INSTRUCTIONS FOR THE TASK ->
Nothing but the lines from the one with "(0, -.09, 1.99, .1, .09)], TAN, 28)" down to the one with "(.05, .02, .008), CHEEK)" should be returned, exactly and with both ends included, from the material below.
'''
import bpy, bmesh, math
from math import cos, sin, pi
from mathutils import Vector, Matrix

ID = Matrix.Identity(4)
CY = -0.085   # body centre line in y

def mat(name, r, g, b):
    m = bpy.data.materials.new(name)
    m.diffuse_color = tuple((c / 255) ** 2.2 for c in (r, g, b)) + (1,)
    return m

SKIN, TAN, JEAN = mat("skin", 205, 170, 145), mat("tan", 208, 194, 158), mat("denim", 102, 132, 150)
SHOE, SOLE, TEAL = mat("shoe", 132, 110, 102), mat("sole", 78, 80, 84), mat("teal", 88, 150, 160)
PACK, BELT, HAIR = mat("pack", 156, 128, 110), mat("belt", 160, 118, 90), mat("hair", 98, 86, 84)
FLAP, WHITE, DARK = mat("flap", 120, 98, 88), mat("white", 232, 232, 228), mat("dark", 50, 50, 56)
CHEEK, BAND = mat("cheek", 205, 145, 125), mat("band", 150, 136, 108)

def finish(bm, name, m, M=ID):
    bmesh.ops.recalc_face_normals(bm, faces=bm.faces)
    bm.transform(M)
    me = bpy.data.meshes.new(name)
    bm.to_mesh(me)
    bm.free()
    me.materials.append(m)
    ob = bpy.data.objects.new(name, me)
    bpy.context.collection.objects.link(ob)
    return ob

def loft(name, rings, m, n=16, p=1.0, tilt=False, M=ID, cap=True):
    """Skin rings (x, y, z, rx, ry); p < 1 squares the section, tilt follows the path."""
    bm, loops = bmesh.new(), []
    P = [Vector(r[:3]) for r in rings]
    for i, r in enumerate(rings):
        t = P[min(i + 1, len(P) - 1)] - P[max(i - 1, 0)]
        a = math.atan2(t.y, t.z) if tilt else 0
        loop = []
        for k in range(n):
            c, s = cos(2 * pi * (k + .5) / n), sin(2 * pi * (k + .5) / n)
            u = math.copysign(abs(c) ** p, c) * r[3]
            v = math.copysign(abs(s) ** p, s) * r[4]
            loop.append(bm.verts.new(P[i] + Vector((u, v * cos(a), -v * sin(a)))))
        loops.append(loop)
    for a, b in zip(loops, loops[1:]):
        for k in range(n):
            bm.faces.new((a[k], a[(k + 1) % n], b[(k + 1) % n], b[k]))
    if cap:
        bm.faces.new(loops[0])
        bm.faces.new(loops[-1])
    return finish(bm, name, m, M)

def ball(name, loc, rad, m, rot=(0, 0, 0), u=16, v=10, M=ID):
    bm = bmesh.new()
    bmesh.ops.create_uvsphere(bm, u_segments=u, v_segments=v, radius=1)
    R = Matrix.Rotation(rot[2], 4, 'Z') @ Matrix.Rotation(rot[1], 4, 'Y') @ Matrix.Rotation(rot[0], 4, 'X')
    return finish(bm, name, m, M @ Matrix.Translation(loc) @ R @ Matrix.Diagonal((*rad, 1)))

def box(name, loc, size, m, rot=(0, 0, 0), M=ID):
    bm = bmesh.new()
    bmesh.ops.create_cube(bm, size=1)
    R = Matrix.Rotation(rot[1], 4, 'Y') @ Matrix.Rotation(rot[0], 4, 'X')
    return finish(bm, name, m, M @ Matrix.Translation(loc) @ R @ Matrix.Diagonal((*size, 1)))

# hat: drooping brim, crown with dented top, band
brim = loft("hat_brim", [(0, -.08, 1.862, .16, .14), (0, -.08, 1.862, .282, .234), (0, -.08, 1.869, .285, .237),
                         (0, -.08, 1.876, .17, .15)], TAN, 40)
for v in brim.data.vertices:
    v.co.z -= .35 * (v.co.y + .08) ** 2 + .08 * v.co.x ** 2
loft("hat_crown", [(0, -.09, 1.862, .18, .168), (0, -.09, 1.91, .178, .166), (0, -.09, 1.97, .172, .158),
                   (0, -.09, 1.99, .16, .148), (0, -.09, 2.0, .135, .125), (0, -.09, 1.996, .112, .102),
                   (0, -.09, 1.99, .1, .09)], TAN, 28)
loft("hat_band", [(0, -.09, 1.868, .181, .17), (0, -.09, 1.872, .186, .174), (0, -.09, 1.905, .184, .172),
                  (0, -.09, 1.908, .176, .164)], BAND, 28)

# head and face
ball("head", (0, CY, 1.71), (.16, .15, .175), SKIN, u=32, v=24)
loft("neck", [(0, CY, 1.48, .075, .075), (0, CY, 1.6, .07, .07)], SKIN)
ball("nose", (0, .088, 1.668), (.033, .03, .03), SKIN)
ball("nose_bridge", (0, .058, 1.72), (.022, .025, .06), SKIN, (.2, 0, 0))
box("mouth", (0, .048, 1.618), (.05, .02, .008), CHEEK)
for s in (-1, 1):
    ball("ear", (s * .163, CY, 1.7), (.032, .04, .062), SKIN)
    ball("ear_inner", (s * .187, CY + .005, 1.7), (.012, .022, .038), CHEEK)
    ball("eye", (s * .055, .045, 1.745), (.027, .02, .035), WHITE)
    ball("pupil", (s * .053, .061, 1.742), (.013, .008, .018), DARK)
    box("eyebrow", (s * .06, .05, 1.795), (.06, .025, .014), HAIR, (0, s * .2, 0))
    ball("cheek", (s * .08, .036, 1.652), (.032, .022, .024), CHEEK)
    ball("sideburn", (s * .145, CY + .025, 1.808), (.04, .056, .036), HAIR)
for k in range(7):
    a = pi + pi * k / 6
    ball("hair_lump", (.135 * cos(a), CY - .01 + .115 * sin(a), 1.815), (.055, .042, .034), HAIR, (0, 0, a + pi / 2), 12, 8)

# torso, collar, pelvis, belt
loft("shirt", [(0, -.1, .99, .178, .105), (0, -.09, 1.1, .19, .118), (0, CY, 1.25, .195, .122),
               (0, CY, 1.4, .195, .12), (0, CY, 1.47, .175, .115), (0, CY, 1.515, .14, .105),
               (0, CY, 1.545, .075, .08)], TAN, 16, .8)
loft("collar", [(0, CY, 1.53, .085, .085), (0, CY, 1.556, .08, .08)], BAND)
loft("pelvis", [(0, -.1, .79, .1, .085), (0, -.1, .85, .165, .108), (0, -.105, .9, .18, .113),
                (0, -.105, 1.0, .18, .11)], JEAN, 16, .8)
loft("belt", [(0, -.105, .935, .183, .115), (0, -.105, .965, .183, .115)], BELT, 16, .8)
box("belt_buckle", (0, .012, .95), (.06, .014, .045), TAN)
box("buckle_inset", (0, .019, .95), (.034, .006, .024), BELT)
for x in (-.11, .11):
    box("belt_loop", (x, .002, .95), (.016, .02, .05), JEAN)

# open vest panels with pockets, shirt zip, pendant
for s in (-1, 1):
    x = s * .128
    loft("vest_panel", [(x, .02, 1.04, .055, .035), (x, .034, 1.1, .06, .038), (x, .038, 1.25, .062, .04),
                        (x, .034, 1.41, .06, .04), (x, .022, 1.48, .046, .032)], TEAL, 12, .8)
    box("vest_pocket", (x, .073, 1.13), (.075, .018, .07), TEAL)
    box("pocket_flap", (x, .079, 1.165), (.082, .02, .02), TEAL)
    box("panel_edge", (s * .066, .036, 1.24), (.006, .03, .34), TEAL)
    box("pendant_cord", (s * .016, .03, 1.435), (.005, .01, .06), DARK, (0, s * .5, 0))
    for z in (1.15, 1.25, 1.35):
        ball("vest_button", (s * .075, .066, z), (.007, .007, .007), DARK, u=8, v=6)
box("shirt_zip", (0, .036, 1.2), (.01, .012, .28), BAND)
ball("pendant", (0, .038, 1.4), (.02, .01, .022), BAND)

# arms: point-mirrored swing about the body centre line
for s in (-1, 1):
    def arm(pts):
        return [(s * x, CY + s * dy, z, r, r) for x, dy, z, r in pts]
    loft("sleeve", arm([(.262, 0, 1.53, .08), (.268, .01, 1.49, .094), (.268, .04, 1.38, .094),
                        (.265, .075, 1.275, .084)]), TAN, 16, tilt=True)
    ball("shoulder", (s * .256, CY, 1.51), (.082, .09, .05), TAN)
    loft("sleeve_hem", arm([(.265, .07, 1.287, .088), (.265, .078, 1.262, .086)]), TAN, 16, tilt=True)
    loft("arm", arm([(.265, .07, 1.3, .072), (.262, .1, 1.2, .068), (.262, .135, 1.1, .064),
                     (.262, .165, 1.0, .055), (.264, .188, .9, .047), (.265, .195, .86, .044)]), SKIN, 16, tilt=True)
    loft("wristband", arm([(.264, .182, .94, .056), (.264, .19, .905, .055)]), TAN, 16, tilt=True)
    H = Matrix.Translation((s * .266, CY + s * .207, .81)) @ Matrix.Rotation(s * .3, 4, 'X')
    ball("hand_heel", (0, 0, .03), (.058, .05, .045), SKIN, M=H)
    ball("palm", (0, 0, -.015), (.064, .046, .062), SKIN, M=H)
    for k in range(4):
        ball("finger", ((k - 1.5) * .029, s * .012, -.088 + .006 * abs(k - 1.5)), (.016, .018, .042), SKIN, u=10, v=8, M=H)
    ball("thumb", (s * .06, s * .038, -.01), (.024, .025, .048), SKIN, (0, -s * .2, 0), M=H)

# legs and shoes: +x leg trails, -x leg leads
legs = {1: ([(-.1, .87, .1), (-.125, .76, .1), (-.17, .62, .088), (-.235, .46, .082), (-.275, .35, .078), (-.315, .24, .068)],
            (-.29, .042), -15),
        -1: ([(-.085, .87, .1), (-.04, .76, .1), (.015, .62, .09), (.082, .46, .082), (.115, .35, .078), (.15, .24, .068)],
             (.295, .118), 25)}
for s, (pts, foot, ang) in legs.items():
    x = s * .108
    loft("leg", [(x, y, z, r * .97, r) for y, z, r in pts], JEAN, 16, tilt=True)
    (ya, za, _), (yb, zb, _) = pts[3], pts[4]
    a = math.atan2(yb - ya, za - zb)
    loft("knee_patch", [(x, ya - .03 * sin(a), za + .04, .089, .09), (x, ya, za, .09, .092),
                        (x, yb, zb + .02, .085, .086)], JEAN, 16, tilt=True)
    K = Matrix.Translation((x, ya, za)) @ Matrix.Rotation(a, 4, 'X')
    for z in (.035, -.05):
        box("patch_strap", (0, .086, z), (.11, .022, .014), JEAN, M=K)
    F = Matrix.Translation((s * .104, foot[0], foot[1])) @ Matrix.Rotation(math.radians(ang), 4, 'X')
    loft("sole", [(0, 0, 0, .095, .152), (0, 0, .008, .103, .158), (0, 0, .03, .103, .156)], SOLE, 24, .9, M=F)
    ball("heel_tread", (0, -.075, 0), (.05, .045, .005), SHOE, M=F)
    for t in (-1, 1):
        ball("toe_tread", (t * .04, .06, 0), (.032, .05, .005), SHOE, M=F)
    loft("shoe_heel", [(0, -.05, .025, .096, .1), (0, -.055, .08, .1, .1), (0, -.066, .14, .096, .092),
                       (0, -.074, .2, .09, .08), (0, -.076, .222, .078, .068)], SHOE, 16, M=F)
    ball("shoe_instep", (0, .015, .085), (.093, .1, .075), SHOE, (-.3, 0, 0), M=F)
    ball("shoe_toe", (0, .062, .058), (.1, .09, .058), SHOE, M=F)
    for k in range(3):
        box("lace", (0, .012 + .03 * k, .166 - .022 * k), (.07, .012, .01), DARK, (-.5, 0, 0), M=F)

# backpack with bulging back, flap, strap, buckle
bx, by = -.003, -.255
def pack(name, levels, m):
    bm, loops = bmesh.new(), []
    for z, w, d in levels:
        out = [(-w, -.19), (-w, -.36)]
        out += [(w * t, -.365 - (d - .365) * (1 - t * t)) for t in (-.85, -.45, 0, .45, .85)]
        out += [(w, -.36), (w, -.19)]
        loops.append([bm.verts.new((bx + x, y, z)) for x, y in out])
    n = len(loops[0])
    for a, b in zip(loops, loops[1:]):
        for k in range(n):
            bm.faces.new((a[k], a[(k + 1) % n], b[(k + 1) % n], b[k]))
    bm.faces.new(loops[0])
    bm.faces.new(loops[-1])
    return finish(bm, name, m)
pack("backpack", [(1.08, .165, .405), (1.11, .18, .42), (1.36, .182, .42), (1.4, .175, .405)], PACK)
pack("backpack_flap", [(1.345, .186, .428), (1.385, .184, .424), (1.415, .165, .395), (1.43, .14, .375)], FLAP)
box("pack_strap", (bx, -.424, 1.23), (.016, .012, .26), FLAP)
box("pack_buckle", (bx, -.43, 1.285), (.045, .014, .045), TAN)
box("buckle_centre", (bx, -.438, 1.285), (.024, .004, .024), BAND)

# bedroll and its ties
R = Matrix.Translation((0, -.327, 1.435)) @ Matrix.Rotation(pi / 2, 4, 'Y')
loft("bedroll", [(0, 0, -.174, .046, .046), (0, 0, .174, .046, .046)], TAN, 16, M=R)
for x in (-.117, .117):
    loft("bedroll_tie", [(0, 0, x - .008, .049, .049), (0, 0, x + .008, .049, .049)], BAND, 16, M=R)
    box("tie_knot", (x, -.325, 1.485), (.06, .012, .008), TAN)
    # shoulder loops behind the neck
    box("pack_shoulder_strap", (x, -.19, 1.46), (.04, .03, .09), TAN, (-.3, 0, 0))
'''
ANSWER TO THE PROBLEM ->
                   (0, -.09, 1.99, .1, .09)], TAN, 28)
loft("hat_band", [(0, -.09, 1.868, .181, .17), (0, -.09, 1.872, .186, .174), (0, -.09, 1.905, .184, .172),
                  (0, -.09, 1.908, .176, .164)], BAND, 28)

# head and face
ball("head", (0, CY, 1.71), (.16, .15, .175), SKIN, u=32, v=24)
loft("neck", [(0, CY, 1.48, .075, .075), (0, CY, 1.6, .07, .07)], SKIN)
ball("nose", (0, .088, 1.668), (.033, .03, .03), SKIN)
ball("nose_bridge", (0, .058, 1.72), (.022, .025, .06), SKIN, (.2, 0, 0))
box("mouth", (0, .048, 1.618), (.05, .02, .008), CHEEK)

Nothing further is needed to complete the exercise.